The speaker is both a lover and poet. Not only that, but he's a big believer in the value of both. Throughout the poem he bemoans the lack of respect many people have for the work that goes into both writing and wooing the object of their desire. Love and poetry deserve respect, he believes, and he's sad to see that respect vanishing. He's pretty old-school; he likes his poetry well-crafted and his love affairs full of quotes. We can guess that he's well-educated in both topics, and likes to talk about them.

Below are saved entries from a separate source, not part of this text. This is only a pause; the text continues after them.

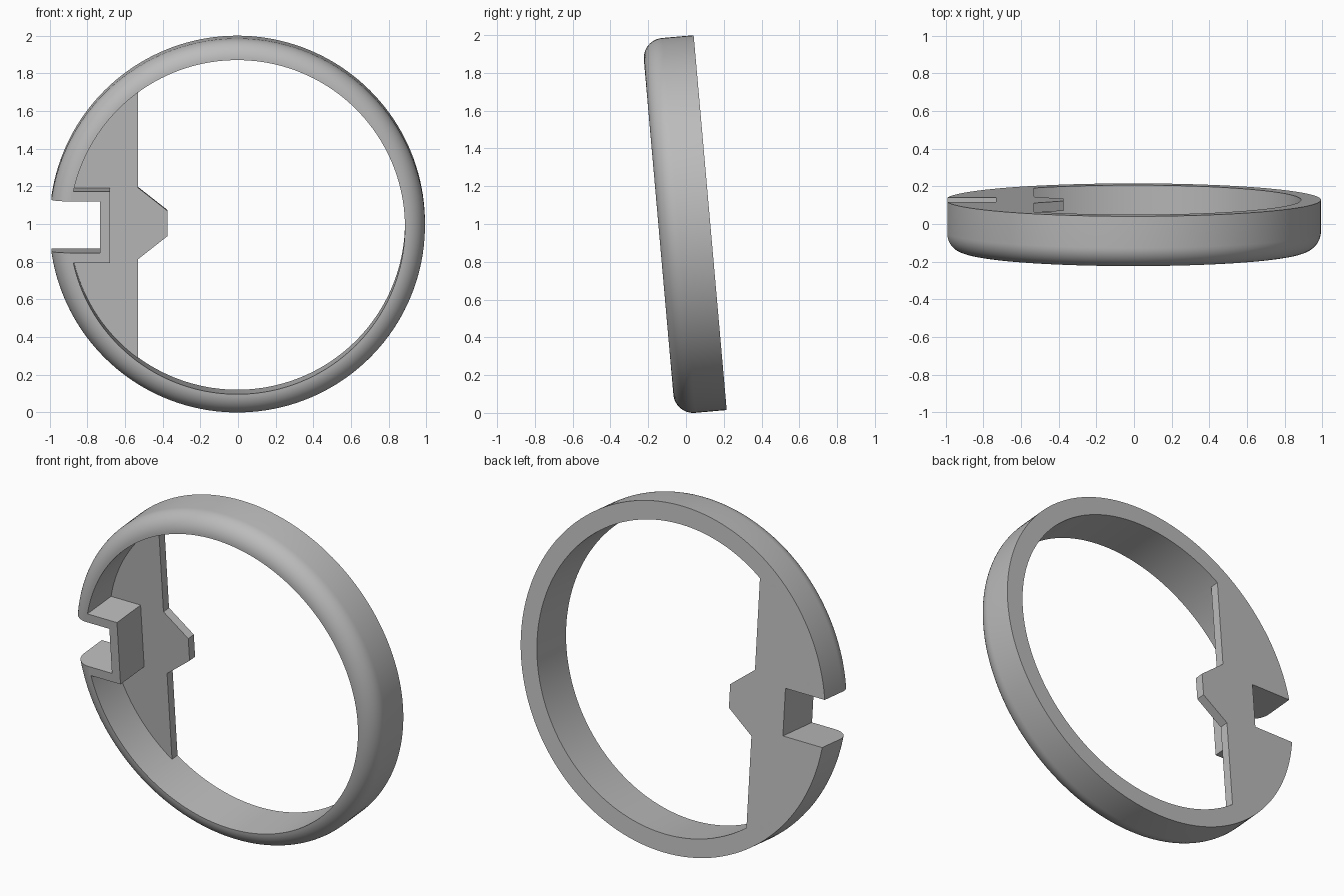
import bpy, bmesh, math
from mathutils import Matrix

cube = bpy.data.objects.get("Cube")
if cube:
    bpy.data.objects.remove(cube, do_unlink=True)

XC = -0.004                     # ring centre in x
R_OUT, R_IN, DEPTH = 0.996, 0.89, 0.274
PLATE_T = 0.052
SEG = 160

grey = bpy.data.materials.new("plain grey")
grey.use_nodes = True
colour = (0.5, 0.5, 0.5, 1)
grey.diffuse_color = colour
grey.node_tree.nodes["Principled BSDF"].inputs["Base Color"].default_value = colour


def make_object(name, bm):
    bmesh.ops.recalc_face_normals(bm, faces=bm.faces)
    mesh = bpy.data.meshes.new(name)
    bm.to_mesh(mesh)
    bm.free()
    mesh.materials.append(grey)
    obj = bpy.data.objects.new(name, mesh)
    bpy.context.collection.objects.link(obj)
    return obj


def prism(name, outline, y0, y1):
    """Extrude an (x, z) outline from y0 to y1."""
    bm = bmesh.new()
    face = bm.faces.new([bm.verts.new((x, y0, z)) for x, z in outline])
    ext = bmesh.ops.extrude_face_region(bm, geom=[face])
    verts = [v for v in ext["geom"] if isinstance(v, bmesh.types.BMVert)]
    bmesh.ops.translate(bm, vec=(0, y1 - y0, 0), verts=verts)
    return make_object(name, bm)


def box(name, x0, x1, y0, y1, half_z):
    return prism(name, [(x0, -half_z), (x1, -half_z), (x1, half_z), (x0, half_z)], y0, y1)


def combine(target, other, operation):
    mod = target.modifiers.new(operation.title(), 'BOOLEAN')
    mod.operation, mod.solver, mod.object = operation, 'EXACT', other
    bpy.context.view_layer.objects.active = target
    bpy.ops.object.modifier_apply(modifier=mod.name)
    bpy.data.objects.remove(other, do_unlink=True)


# Ring: wall section with a rounded outer front edge, turned about y
fillet = R_OUT - R_IN
section = [(R_IN, 0), (R_OUT, 0)]
for i in range(13):
    a = math.radians(90 * i / 12)
    section.append((R_IN + fillet * math.cos(a), -DEPTH + fillet - fillet * math.sin(a)))
bm = bmesh.new()
loops = []
for i in range(SEG):
    a = 2 * math.pi * i / SEG
    loops.append([bm.verts.new((XC + r * math.cos(a), y, r * math.sin(a))) for r, y in section])
n = len(section)
for i in range(SEG):
    p, q = loops[i], loops[(i + 1) % SEG]
    for j in range(n):
        k = (j + 1) % n
        bm.faces.new((p[j], p[k], q[k], q[j]))
ring = make_object("ring_with_latch", bm)

# Side plate: circle segment with a pointed tab, set flush with the back
EDGE, TIP, r = -0.53, -0.375, 0.945
a0 = math.acos((EDGE - XC) / r)
outline = [(EDGE, -0.19), (TIP, -0.068), (TIP, 0.068), (EDGE, 0.19)]
for i in range(41):
    a = a0 + (2 * math.pi - 2 * a0) * i / 40
    outline.append((XC + r * math.cos(a), r * math.sin(a)))
combine(ring, prism("side_plate", outline, -PLATE_T, 0), 'UNION')

# Slot housing and the open slot through it
combine(ring, box("slot_housing", -0.885, -0.68, -DEPTH, -0.02, 0.19), 'UNION')
combine(ring, box("slot_cutter", -1.2, -0.733, -0.5, 0.2, 0.137), 'DIFFERENCE')

# Lean the top forward and stand the part on the ground
ring.data.transform(Matrix.Translation((0, 0.128, 1.008)) @ Matrix.Rotation(math.radians(5.04), 4, 'X'))
low = min(v.co.z for v in ring.data.vertices)
ring.data.transform(Matrix.Translation((0, 0, -low)))

bpy.ops.object.select_all(action='DESELECT')
ring.select_set(True)
bpy.context.view_layer.objects.active = ring
bpy.ops.object.shade_smooth_by_angle(angle=math.radians(30))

We know a bit about his personal life, too. The speaker loves, or at least once loved, one of the women he is speaking to in the poem. It doesn't seem to have gone well (much like Yeats' decades-long love for the object of his desire, an Irish lass named Maud). We get this sense because, when the topic of conversation turns to love, he becomes silent and sad, musing about his heart's weariness. Poor guy.